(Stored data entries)
++++++++++

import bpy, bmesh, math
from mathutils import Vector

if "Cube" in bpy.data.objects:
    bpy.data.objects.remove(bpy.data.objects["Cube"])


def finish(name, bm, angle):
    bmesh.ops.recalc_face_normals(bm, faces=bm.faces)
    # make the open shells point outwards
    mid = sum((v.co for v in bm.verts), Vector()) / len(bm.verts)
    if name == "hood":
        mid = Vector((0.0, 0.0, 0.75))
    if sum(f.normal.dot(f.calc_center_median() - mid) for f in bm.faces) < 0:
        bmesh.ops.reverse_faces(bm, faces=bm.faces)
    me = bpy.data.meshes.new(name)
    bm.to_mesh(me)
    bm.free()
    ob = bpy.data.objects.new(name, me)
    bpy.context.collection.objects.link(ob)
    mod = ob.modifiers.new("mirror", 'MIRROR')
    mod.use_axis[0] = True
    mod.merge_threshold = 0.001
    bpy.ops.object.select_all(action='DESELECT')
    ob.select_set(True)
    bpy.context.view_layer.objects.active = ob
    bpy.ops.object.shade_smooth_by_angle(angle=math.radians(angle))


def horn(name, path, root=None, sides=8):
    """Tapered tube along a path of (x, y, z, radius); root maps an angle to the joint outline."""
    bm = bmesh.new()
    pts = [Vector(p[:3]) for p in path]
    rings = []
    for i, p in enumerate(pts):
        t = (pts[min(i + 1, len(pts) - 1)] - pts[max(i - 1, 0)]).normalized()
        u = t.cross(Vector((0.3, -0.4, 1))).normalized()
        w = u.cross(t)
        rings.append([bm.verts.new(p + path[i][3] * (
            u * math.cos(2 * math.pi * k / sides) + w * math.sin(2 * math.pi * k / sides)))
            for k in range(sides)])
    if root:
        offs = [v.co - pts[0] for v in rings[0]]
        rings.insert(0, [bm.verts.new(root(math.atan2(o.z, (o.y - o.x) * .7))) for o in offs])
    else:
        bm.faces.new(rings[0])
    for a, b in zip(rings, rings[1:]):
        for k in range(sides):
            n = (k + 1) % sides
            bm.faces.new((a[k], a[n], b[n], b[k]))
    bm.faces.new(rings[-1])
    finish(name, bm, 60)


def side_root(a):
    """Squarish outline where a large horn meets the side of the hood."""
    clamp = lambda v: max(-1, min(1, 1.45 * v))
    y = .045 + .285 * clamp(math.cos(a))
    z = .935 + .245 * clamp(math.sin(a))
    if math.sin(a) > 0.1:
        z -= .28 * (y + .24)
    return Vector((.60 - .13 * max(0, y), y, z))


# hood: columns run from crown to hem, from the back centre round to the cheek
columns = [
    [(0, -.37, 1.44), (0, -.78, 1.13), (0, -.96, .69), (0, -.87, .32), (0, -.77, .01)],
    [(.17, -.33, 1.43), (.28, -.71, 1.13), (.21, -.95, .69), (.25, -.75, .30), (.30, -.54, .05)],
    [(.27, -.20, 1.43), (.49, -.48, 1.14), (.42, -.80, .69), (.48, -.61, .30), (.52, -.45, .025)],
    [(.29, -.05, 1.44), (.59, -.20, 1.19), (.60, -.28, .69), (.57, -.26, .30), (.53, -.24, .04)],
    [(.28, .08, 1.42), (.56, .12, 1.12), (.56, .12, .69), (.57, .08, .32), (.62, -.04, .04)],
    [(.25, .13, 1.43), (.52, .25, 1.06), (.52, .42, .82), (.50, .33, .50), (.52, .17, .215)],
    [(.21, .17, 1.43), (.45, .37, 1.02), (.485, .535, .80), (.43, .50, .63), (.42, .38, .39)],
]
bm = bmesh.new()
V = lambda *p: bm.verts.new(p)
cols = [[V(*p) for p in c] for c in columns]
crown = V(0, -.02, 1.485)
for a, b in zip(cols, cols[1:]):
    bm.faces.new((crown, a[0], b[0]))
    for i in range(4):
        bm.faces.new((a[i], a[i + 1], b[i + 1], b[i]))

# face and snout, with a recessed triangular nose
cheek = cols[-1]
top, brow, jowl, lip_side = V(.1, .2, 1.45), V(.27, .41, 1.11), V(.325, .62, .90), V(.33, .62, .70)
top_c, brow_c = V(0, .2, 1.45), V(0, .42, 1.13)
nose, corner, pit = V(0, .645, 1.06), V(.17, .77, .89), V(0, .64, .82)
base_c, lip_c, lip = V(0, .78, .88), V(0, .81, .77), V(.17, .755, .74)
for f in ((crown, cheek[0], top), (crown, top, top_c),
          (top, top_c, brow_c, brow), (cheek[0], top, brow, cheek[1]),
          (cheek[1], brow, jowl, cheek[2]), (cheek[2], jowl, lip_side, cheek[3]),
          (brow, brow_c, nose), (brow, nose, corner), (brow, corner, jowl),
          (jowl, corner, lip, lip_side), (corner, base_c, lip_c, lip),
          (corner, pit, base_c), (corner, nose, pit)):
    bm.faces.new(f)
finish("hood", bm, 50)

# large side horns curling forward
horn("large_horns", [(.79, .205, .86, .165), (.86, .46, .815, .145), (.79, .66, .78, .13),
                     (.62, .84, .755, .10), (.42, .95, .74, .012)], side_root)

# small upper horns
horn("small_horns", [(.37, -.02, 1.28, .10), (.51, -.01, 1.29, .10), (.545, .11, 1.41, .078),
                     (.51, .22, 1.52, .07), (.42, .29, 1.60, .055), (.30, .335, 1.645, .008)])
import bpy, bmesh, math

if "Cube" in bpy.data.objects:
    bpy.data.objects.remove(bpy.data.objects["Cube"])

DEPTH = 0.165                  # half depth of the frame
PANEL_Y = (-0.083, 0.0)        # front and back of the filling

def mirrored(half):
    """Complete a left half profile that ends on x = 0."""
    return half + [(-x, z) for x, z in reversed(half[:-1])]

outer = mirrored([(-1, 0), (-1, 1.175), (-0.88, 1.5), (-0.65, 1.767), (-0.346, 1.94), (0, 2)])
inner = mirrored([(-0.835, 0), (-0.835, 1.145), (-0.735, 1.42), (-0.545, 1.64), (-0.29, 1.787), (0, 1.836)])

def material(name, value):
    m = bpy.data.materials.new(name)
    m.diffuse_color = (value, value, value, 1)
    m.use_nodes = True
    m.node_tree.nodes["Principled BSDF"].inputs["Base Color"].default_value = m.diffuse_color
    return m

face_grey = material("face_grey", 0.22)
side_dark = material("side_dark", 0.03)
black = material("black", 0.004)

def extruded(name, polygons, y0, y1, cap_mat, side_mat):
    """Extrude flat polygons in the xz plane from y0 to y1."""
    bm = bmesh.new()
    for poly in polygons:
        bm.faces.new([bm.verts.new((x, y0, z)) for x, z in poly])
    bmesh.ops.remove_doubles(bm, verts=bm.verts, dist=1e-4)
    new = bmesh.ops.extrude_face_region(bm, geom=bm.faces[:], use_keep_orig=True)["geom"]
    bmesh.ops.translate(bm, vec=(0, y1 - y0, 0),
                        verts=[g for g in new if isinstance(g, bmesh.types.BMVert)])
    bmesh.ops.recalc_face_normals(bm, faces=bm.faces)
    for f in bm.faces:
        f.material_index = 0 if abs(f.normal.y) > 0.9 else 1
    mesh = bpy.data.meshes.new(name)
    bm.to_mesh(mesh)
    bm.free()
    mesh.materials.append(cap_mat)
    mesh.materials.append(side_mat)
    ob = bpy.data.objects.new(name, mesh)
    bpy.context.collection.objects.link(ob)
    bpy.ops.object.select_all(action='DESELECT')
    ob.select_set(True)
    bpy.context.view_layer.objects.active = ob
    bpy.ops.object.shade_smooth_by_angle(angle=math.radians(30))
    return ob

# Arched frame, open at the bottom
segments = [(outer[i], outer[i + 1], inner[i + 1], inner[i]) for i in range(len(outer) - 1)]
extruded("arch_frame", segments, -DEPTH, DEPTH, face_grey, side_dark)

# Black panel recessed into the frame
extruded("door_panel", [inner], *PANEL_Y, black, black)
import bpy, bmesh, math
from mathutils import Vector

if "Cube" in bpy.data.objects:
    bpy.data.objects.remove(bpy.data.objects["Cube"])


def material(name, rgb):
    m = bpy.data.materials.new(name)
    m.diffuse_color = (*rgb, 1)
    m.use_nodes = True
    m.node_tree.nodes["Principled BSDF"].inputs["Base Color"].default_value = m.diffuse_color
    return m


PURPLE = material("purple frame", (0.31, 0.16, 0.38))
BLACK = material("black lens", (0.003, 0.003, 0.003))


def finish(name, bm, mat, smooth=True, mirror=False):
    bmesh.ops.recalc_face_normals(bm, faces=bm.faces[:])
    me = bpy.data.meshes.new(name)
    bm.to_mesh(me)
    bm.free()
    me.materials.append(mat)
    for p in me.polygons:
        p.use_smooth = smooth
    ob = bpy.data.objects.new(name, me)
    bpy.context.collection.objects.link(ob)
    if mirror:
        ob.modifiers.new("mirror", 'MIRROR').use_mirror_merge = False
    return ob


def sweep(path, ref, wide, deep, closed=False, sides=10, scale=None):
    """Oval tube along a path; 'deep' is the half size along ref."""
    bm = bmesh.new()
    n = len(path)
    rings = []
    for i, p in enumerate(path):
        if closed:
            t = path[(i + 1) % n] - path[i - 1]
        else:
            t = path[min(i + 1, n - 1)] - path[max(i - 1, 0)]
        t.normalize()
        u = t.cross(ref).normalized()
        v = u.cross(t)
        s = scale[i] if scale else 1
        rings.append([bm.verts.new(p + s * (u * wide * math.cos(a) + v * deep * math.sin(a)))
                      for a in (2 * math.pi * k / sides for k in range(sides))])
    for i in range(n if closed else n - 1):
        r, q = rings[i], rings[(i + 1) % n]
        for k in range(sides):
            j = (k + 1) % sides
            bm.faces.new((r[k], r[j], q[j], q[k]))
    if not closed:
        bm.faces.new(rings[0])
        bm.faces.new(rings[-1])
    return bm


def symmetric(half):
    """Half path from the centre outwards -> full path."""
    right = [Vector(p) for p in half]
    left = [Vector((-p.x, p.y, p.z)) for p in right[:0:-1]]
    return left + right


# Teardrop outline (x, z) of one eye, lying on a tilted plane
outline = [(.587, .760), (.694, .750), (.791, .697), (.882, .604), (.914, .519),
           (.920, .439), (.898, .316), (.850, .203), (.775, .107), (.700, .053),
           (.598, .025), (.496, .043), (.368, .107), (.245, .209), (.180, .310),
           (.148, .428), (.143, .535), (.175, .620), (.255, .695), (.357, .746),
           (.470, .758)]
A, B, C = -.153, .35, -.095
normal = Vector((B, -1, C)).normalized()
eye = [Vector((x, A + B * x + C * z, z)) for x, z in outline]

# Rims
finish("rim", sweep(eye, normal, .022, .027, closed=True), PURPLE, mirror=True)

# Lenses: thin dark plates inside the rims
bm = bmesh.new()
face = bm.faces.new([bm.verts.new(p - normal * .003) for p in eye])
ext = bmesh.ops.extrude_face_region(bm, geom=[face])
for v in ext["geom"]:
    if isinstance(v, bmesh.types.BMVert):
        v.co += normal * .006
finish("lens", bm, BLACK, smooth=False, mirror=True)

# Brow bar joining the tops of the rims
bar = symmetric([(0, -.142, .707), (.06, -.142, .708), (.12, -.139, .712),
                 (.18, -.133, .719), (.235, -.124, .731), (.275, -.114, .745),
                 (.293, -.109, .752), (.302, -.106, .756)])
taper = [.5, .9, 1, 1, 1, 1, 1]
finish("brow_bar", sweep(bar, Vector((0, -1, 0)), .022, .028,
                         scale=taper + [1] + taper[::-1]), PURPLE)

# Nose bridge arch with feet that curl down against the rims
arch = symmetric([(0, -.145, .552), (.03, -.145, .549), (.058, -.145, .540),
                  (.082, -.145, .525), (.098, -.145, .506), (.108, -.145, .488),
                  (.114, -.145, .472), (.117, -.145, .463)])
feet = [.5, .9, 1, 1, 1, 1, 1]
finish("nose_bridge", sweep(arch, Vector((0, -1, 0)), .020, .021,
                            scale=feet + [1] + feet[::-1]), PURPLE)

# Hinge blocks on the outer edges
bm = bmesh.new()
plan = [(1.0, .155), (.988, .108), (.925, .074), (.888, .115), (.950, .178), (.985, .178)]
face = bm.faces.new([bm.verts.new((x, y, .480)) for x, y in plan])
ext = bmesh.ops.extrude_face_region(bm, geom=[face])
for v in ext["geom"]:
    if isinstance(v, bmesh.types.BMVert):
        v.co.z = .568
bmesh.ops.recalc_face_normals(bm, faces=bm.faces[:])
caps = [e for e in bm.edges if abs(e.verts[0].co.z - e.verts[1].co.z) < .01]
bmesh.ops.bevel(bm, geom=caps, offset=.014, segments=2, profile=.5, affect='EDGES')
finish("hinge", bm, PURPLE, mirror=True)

++++++++++

- Goal of the exercise -
Exactly as they stand, please print the lines from the first line of the records above down to the line that includes "u * math.cos(2", both of those included and no others.

- Output of the task -
import bpy, bmesh, math
from mathutils import Vector

if "Cube" in bpy.data.objects:
    bpy.data.objects.remove(bpy.data.objects["Cube"])


def finish(name, bm, angle):
    bmesh.ops.recalc_face_normals(bm, faces=bm.faces)
    # make the open shells point outwards
    mid = sum((v.co for v in bm.verts), Vector()) / len(bm.verts)
    if name == "hood":
        mid = Vector((0.0, 0.0, 0.75))
    if sum(f.normal.dot(f.calc_center_median() - mid) for f in bm.faces) < 0:
        bmesh.ops.reverse_faces(bm, faces=bm.faces)
    me = bpy.data.meshes.new(name)
    bm.to_mesh(me)
    bm.free()
    ob = bpy.data.objects.new(name, me)
    bpy.context.collection.objects.link(ob)
    mod = ob.modifiers.new("mirror", 'MIRROR')
    mod.use_axis[0] = True
    mod.merge_threshold = 0.001
    bpy.ops.object.select_all(action='DESELECT')
    ob.select_set(True)
    bpy.context.view_layer.objects.active = ob
    bpy.ops.object.shade_smooth_by_angle(angle=math.radians(angle))


def horn(name, path, root=None, sides=8):
    """Tapered tube along a path of (x, y, z, radius); root maps an angle to the joint outline."""
    bm = bmesh.new()
    pts = [Vector(p[:3]) for p in path]
    rings = []
    for i, p in enumerate(pts):
        t = (pts[min(i + 1, len(pts) - 1)] - pts[max(i - 1, 0)]).normalized()
        u = t.cross(Vector((0.3, -0.4, 1))).normalized()
        w = u.cross(t)
        rings.append([bm.verts.new(p + path[i][3] * (
            u * math.cos(2 * math.pi * k / sides) + w * math.sin(2 * math.pi * k / sides)))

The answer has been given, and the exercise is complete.